The tennis world is constantly asking, how much longer will these three dominate the game? Who will challenge in the slams and break the streak wins the big three have. Pushing on into the 2020 season, it doesn’t look, at the moment, like anything will change for next season. All the big three won their first slams at a very young age, Nadal being 19 when he won his first Roland Garros title, but there is no sign of that happening with today’s younger players.

So it all boils down to the question, what do the so-called next-gen players lack which will help them challenge consistently and defeat the big three at the highest level? We’ve seen that over best of three sets it is very possible and has been done, with there being numerous different names on the trophies of all the masters 1000 tournaments in recent years. However, we’ve seen the likes Alexander Zverev be successful on numerous occasions at lower level matches, but seems
incapable of reaching the latter stages of the slams, and shows a lack of the mental strength needed to grind out two weeks at a best of 5 sets level.

It’s all about consistency, and the lack of it from each player ranked number 4 in the world and lower. What has always separated the big three, and Andy Murray before his hip injury in 2017, was the determination to keep fighting and keep winning, something which seems lacklustre in some of the younger players. Take Nick Kyrgios for example, a hugely gifted and talented player, who out of everyone else on the tour seems the strongest and has shown on many occasions that he has the firepower necessary to defeat the best players, but his attitude towards the game and his lack of desire to succeed within the sport means that he rarely puts a run of wins together.

I think that’s the case for a lot of players on the tour. Trickery and tomfoolery is always entertaining to watch, in a sport which could probably do with more of an entertainment factor to appeal to a wider audience. However, the only players who show the grit, are the most focused, determined and hungry for titles are the big three, at least that’s how it seems anyway.

A level of respect towards Federer, Djokovic and Nadal of course is 100% guaranteed and necessary, given what they’ve done for the sport over the last 15 or so years. However, it’s possible that perhaps the lack of support given to other players on the tour may affect how they
play. Anytime a player comes up against Nadal or in particular Roger Federer, the crowd are always largely on their side, and that could affect the opposing player in a way that sets in a lack of belief that they can defeat them. I've never seen a more one-sided match in terms of support as I saw during the 2017 Miami masters 1000 semi-final between Federer and Kyrgios, where after every winning point for the Swiss there was a huge roar, even if it came from an unforced error
from the Australian.

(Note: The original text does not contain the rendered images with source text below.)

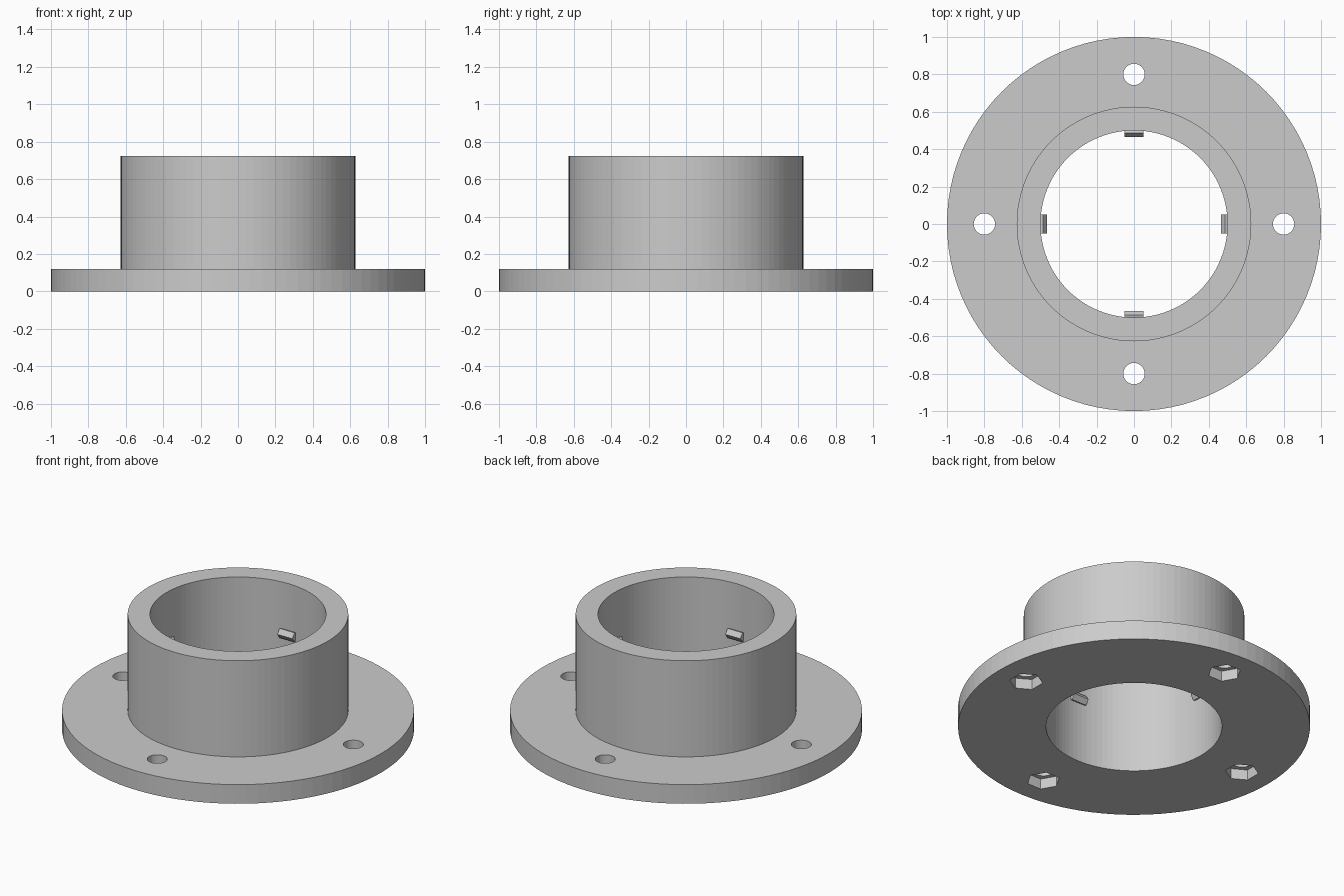
import bpy, bmesh
from math import cos, sin, pi, tau
from mathutils import Matrix, Vector

SIDES = 96
FLANGE_R, HUB_R, BORE_R = 1.0, 0.627, 0.5
FLANGE_H, HUB_TOP = 0.12, 0.723
BOLT_CIRCLE = 0.8

default = bpy.data.objects.get("Cube")
if default:
    bpy.data.objects.remove(default, do_unlink=True)

grey = bpy.data.materials.new("light_grey")
grey.use_nodes = True
colour = (0.6, 0.6, 0.6, 1)
grey.diffuse_color = colour
grey.node_tree.nodes["Principled BSDF"].inputs["Base Color"].default_value = colour


def finish(bm, name):
    bmesh.ops.recalc_face_normals(bm, faces=bm.faces)
    mesh = bpy.data.meshes.new(name)
    bm.to_mesh(mesh)
    bm.free()
    mesh.materials.append(grey)
    obj = bpy.data.objects.new(name, mesh)
    bpy.context.collection.objects.link(obj)
    return obj


def add_prism(bm, sides, radius, low, high, matrix, turn=0.0):
    """Regular prism along local z, its first corner at angle turn."""
    rings = []
    for z in (low, high):
        rings.append([bm.verts.new(matrix @ Vector((
            radius * cos(turn + tau * i / sides),
            radius * sin(turn + tau * i / sides), z))) for i in range(sides)])
    bm.faces.new(rings[0])
    bm.faces.new(rings[1])
    for i in range(sides):
        j = (i + 1) % sides
        bm.faces.new((rings[0][i], rings[0][j], rings[1][j], rings[1][i]))


def lathe(name, profile):
    bm = bmesh.new()
    rings = [[bm.verts.new((r * cos(tau * i / SIDES), r * sin(tau * i / SIDES), z))
              for i in range(SIDES)] for r, z in profile]
    for k, ring in enumerate(rings):
        above = rings[(k + 1) % len(rings)]
        for i in range(SIDES):
            j = (i + 1) % SIDES
            bm.faces.new((ring[i], ring[j], above[j], above[i]))
    return finish(bm, name)


quarter_turns = [Matrix.Rotation(i * pi / 2, 4, "Z") for i in range(4)]

# Flange and hub in one turned body
body = lathe("flanged_hub", [
    (BORE_R, 0), (FLANGE_R, 0), (FLANGE_R, FLANGE_H),
    (HUB_R, FLANGE_H), (HUB_R, HUB_TOP), (BORE_R, HUB_TOP)])

# Bolt holes, and hexagonal nut pockets on the underside
for name, sides, radius, top, turn in (
        ("bolt_hole_cutter", 32, 0.057, 0.3, 0.0),
        ("nut_pocket_cutter", 6, 0.095, 0.065, pi / 6)):
    bm = bmesh.new()
    for q in quarter_turns:
        add_prism(bm, sides, radius, -0.1, top,
                  q @ Matrix.Translation((BOLT_CIRCLE, 0, 0)), turn)
    cutter = finish(bm, name)
    cutter.hide_render = True
    mod = body.modifiers.new(name, "BOOLEAN")
    mod.operation = "DIFFERENCE"
    mod.solver = "EXACT"
    mod.object = cutter
    bpy.context.view_layer.objects.active = body
    bpy.ops.object.modifier_apply(modifier=mod.name)
    bpy.data.objects.remove(cutter, do_unlink=True)

# Five-sided locking pegs lying across the bore wall, one corner inward
for name, q in zip(("left", "back", "right", "front"), quarter_turns):
    bm = bmesh.new()
    lie_down = Matrix.Translation((0.495, 0, 0.405)) @ Matrix.Rotation(pi / 2, 4, "X")
    add_prism(bm, 5, 0.031, -0.052, 0.052, q @ lie_down, pi)
    finish(bm, name + "_locking_peg")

With this in mind, it can be said that a major reason for why no other player has broken into the top three is due to a huge amount of respect for the players, to a point where the winning mentality just
isn’t in the minds of some of these lower ranked, but upcoming and young guys. It would be foolish to suggest that the big three are preventing other players from flourishing, because no-one will get
bored of watching arguably the best players to have played the sport play week in week out.

Each of the big three are pushing their mid to late 30s, and a 21 year old struggles to outrun and out grind Roger Federer in a best of three set match? It either shows the absolute quality that Federer possesses which may never be matched again in the history of the sport, or there is something not right with the younger generation in terms of the winning mentality needed to win the biggest events, or perhaps just a mix of both.

Granted, we are gradually seeing different names appear more frequently in the latter stages of tournaments, with the likes of Tsitsipas, Matteo Berretini, Lucas Pouille and Daniil Medvedev all making thei first appearance in the semi-finals of a Grand Slam event in 2019, particularly Medvedev who had an incredible summer on the American hard courts. However, no player was able to break the sequence of victories for Nadal and Djokovic.

It really makes you think about how lucky we are to witness this current generation of tennis players, and whether or not we'll see the quality from the big three again for such an extensive period of time. The dominance from these three players makes it all the more interesting in seeing who will break through one day and break the stronghold.